Segment Start: INFORMATION SUPPLIED
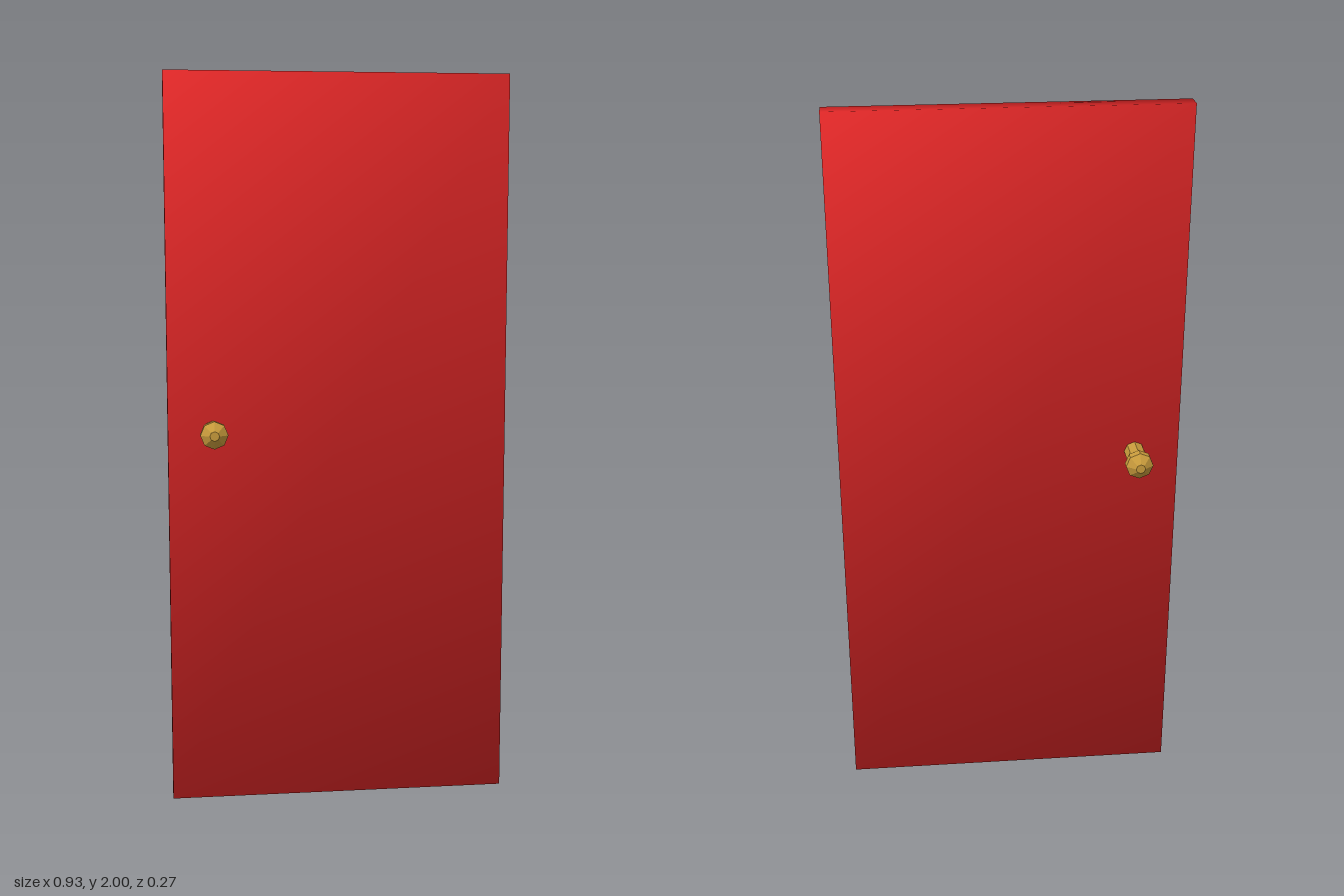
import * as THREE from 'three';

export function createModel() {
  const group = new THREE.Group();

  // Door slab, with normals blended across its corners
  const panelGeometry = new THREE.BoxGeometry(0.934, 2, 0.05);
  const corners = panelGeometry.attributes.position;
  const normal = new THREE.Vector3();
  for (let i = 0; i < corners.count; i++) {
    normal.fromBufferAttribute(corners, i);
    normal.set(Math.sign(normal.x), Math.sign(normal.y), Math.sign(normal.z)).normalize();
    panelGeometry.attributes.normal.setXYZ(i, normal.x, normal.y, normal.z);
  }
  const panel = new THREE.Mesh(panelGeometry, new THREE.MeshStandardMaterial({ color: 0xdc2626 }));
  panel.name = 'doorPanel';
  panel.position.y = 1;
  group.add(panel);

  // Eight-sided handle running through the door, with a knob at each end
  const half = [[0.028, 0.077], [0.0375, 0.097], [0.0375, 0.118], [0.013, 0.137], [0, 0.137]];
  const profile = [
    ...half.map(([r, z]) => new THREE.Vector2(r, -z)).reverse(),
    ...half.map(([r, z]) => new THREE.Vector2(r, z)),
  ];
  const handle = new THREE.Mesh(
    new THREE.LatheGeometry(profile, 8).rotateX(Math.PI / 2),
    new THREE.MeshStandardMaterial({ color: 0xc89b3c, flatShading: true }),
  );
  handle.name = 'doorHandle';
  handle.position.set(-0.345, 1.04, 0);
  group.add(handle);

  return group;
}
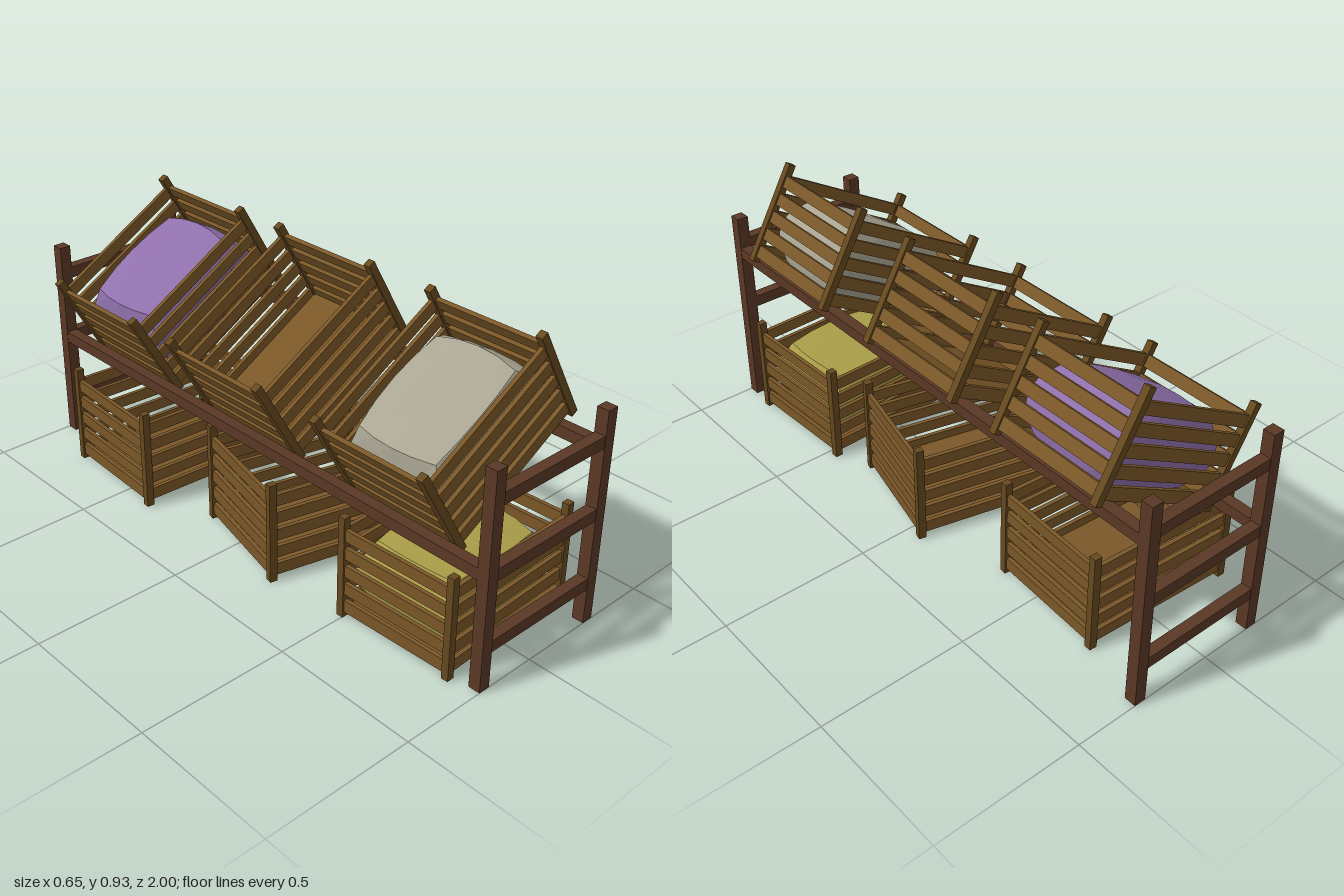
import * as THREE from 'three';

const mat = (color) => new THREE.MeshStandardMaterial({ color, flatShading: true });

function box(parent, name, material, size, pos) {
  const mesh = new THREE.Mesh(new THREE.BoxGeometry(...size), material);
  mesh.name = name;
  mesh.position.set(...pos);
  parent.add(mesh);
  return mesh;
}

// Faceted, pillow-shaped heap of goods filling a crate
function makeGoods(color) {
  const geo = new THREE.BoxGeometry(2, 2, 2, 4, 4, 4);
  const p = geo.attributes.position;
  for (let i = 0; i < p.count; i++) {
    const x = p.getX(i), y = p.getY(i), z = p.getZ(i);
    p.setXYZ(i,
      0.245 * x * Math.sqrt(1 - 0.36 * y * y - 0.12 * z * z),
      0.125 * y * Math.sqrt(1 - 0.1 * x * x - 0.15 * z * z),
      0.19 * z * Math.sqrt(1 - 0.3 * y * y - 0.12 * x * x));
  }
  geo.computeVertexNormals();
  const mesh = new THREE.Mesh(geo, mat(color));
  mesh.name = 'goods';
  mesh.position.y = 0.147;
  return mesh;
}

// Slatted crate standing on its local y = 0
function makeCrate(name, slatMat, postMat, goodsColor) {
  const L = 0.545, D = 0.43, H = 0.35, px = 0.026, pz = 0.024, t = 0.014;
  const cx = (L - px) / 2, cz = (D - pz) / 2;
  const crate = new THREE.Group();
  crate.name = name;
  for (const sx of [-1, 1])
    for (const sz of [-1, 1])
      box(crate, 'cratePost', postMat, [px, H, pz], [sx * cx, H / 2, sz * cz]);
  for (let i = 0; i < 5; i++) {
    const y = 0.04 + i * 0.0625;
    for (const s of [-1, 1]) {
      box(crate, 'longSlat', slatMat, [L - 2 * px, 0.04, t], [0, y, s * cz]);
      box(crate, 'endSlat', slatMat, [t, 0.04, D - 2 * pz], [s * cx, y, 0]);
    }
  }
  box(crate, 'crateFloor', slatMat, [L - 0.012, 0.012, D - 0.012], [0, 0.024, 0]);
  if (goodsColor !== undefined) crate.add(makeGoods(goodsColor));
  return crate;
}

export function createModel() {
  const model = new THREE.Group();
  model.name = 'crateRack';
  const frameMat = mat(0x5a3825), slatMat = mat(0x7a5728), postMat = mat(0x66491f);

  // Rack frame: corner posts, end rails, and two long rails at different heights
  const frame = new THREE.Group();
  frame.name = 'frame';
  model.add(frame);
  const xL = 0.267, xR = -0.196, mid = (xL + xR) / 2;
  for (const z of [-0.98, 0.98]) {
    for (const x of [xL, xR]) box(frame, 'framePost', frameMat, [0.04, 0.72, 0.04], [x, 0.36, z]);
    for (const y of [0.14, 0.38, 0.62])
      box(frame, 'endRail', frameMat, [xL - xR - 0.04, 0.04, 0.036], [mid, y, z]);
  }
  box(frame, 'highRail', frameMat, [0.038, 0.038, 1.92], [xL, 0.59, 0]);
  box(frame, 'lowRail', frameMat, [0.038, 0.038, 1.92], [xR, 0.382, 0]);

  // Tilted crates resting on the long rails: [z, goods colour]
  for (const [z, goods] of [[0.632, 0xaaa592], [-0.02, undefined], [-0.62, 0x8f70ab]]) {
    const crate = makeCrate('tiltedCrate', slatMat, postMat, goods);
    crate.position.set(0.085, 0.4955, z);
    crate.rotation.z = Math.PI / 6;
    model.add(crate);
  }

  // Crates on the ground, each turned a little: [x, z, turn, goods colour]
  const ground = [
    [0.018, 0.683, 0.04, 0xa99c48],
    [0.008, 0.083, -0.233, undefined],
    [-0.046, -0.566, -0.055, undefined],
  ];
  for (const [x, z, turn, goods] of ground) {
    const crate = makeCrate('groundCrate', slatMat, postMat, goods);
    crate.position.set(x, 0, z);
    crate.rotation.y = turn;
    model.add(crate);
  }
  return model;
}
Segment End: INFORMATION SUPPLIED
Lines in the records above that carry the word "corners" are to be located and copied.

EXERCISE ANSWER:
  // Door slab, with normals blended across its corners
  const corners = panelGeometry.attributes.position;
  for (let i = 0; i < corners.count; i++) {
    normal.fromBufferAttribute(corners, i);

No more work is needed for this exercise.